──────── Records for this task

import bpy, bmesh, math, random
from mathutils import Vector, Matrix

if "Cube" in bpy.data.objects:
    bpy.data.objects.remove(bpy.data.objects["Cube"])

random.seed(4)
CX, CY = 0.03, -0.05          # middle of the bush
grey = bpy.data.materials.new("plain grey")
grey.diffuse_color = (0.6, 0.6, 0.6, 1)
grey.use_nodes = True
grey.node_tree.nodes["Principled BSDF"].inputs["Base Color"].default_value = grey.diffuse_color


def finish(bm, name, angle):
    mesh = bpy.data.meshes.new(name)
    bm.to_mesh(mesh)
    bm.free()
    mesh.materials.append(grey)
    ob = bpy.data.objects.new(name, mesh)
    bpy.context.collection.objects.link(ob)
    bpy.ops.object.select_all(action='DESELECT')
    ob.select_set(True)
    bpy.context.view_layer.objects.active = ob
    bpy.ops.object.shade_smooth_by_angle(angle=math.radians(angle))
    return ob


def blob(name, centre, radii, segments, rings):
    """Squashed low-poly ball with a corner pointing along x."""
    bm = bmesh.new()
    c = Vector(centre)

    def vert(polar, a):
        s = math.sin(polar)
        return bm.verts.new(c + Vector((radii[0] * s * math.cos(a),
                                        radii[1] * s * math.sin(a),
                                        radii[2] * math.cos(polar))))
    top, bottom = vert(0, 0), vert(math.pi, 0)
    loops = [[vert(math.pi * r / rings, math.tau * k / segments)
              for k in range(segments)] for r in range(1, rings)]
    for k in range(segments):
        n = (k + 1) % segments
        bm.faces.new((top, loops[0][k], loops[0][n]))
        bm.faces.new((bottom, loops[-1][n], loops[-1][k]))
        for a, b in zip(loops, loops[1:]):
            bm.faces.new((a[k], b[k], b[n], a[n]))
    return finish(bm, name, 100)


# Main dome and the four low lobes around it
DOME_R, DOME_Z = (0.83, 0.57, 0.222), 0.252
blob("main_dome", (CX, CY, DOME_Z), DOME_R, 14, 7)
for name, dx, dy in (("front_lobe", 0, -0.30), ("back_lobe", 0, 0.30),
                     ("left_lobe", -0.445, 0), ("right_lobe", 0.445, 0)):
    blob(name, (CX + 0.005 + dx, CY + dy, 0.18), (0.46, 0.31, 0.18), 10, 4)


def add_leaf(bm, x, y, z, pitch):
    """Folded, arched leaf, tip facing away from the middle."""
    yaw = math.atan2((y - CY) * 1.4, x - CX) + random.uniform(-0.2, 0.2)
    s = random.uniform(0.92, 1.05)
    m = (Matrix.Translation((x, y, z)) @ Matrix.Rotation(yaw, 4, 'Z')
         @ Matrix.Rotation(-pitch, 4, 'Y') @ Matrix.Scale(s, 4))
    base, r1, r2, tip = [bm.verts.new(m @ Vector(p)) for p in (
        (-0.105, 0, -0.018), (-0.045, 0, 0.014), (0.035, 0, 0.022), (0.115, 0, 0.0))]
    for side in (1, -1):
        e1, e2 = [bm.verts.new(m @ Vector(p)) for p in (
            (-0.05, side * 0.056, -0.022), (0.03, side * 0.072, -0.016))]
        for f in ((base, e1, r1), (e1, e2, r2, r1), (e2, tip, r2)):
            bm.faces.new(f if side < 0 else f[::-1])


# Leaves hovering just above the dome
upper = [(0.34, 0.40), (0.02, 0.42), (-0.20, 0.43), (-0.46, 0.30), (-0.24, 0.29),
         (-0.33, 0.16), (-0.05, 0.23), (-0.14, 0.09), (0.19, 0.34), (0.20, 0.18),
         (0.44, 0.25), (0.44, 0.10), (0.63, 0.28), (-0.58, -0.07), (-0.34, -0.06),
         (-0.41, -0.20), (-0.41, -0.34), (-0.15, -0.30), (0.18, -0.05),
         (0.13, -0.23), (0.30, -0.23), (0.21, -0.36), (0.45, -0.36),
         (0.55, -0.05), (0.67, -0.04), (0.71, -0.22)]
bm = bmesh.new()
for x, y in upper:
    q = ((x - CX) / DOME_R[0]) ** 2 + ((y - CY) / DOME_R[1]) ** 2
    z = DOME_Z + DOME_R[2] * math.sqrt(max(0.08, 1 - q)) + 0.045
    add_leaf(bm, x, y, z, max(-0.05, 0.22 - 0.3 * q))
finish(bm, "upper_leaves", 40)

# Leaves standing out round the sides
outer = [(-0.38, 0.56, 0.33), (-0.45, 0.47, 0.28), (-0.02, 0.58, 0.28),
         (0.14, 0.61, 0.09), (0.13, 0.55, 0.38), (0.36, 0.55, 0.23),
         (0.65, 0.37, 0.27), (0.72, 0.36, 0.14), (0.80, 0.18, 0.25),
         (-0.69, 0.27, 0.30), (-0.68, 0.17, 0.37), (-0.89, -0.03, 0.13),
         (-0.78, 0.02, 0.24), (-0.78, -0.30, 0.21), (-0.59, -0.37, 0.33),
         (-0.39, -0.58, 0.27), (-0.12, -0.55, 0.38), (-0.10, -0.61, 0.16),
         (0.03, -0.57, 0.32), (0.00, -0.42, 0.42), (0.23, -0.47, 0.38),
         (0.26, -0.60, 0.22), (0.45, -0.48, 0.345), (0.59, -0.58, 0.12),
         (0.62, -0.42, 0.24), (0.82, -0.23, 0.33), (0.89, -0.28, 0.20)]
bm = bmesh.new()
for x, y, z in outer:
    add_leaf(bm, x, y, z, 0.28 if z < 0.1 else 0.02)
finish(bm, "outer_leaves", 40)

────────────────

Activity: Say how many lines in the entries above contain the string "objects", offering no other words.

Response area: 5